She and Charley drove for northAmerican from 1970 to 1973, traveling through and across some 47 states. They were based out of Fort Wayne, Indiana and lived in the Provo-Orem, Utah metropolitan area. They’ve pretty much been everywhere during the course of their lifetimes, and are definitely what you’d describe as an adventuresome pair. They loved being on the road together. Being a trucking couple meant they could indulge their shared love of exploration and history. Books and documentaries are one thing, but to be able to plan visits to places like Valley Forge and Gettysburg while they were on the road—that made history come alive for the couple.

Following her career with northAmerican, Lillian and Charley worked on a farm together in Fairfield, Montana, where she still resides today. Lillian is not one to make a fuss, and but for her grandson Ben, we might have missed out on this connection.

But Ben had different ideas. After hearing his grandmother’s stories of life and work on the open road, and knowing her birthday was coming up, grandson Ben Watson reached out to us and helped connect the dots, and bring us back together with Lillian once more. This way, we can celebrate together—both her birthday and her accomplishment as a Longhaul Trailblazer.

This Women’s History month, all of us at northAmerican pay our respects to Lillian and all the women like her that are making a mark in the commercial truck driving industry.
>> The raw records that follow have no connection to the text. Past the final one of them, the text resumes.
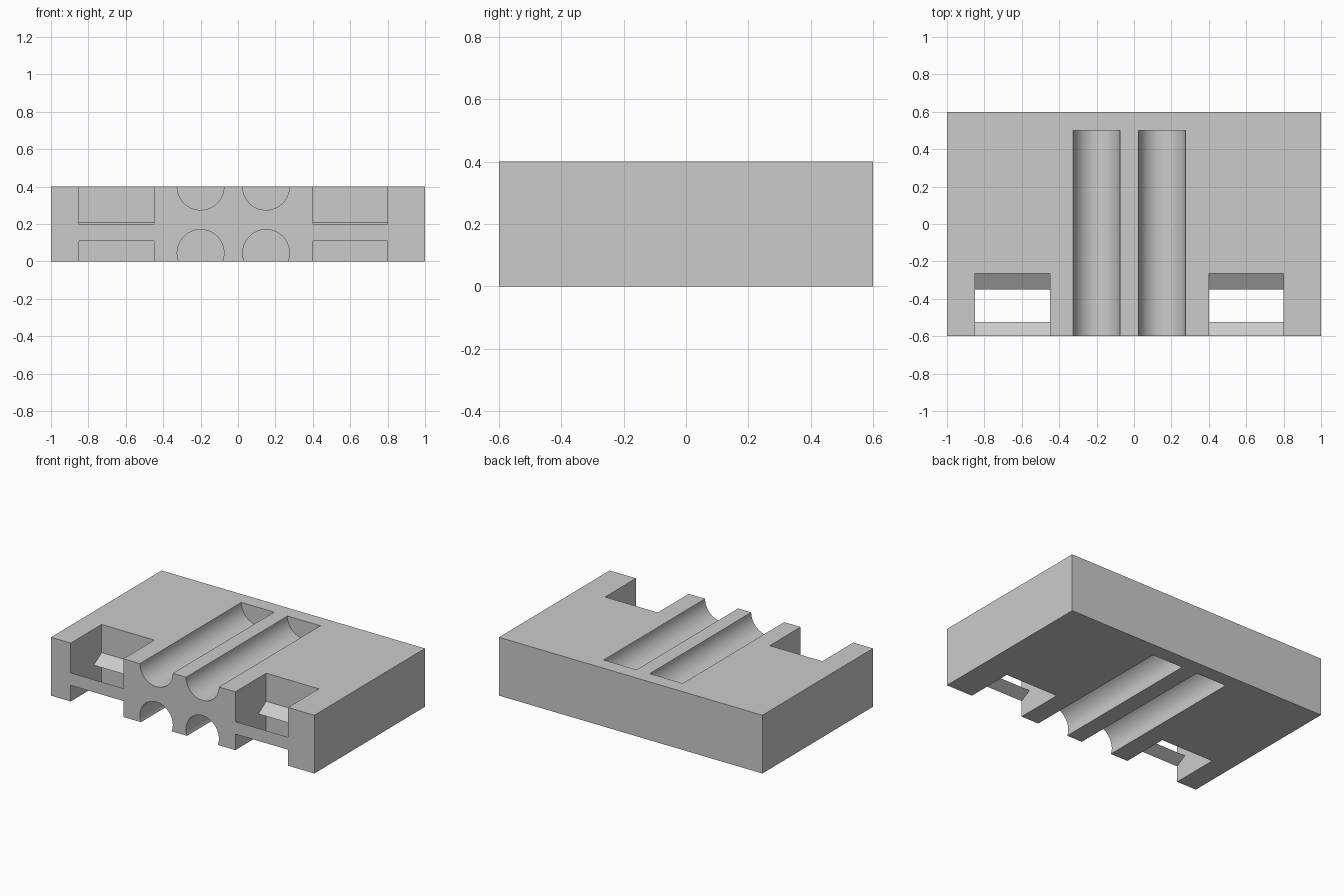
import bpy, bmesh, math

default = bpy.data.objects.get("Cube")
if default:
    bpy.data.objects.remove(default, do_unlink=True)

grey = bpy.data.materials.new("light_grey")
grey.use_nodes = True
colour = (0.6, 0.6, 0.6, 1)
grey.diffuse_color = colour
grey.node_tree.nodes["Principled BSDF"].inputs["Base Color"].default_value = colour


def prism(name, points, axis, start, end):
    """Extrude a closed profile along x (profile in y, z) or y (profile in x, z)."""
    bm = bmesh.new()
    place = (lambda a, b: (start, a, b)) if axis == "x" else (lambda a, b: (a, start, b))
    face = bm.faces.new([bm.verts.new(place(a, b)) for a, b in points])
    grown = bmesh.ops.extrude_face_region(bm, geom=[face])["geom"]
    step = (end - start, 0, 0) if axis == "x" else (0, end - start, 0)
    bmesh.ops.translate(bm, vec=step, verts=[g for g in grown if isinstance(g, bmesh.types.BMVert)])
    bmesh.ops.recalc_face_normals(bm, faces=bm.faces[:])
    mesh = bpy.data.meshes.new(name)
    bm.to_mesh(mesh)
    bm.free()
    mesh.materials.append(grey)
    obj = bpy.data.objects.new(name, mesh)
    bpy.context.collection.objects.link(obj)
    return obj


def circle(x, z, radius, sides=64):
    turns = [2 * math.pi * (i + 0.5) / sides for i in range(sides)]
    return [(x + radius * math.cos(t), z + radius * math.sin(t)) for t in turns]


# Solid block
block = prism("block", [(-0.6, 0), (0.6, 0), (0.6, 0.4), (-0.6, 0.4)], "x", -1, 1)

# Round channels in the top and underside, open at the front
cutters = []
for x in (-0.2, 0.15):
    for z in (0.4, 0.045):
        cutters.append(prism("channel_cutter", circle(x, z, 0.125), "y", -0.7, 0.5))

# Strap slots that leave a wedge-shaped bar at the front and a ridge behind
slot = [(-0.7, 0.5), (-0.265, 0.5), (-0.265, 0.207), (-0.35, 0.153),
        (-0.265, 0.11), (-0.265, -0.1), (-0.7, -0.1), (-0.7, 0.11),
        (-0.6, 0.11), (-0.525, 0.153), (-0.6, 0.196), (-0.7, 0.196)]
for x in (-0.85, 0.4):
    cutters.append(prism("slot_cutter", slot, "x", x, x + 0.4))

# Cut the block and remove the cutters
bpy.ops.object.select_all(action="DESELECT")
bpy.context.view_layer.objects.active = block
block.select_set(True)
for cutter in cutters:
    cutter.hide_render = True
    mod = block.modifiers.new("cut", "BOOLEAN")
    mod.operation = "DIFFERENCE"
    mod.solver = "EXACT"
    mod.object = cutter
    bpy.ops.object.modifier_apply(modifier=mod.name)
    bpy.data.objects.remove(cutter, do_unlink=True)

bpy.ops.object.shade_smooth_by_angle(angle=math.radians(20))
We thank her for not only being a trailblazer, but for her service and her amazing spirit. “It’s our honor to have had Lillian Watson as part of the northAmerican truck driver team, and to have her share her stories of life on the road with not only her family, but with the world,” said VP and General Manager Andy Kroll.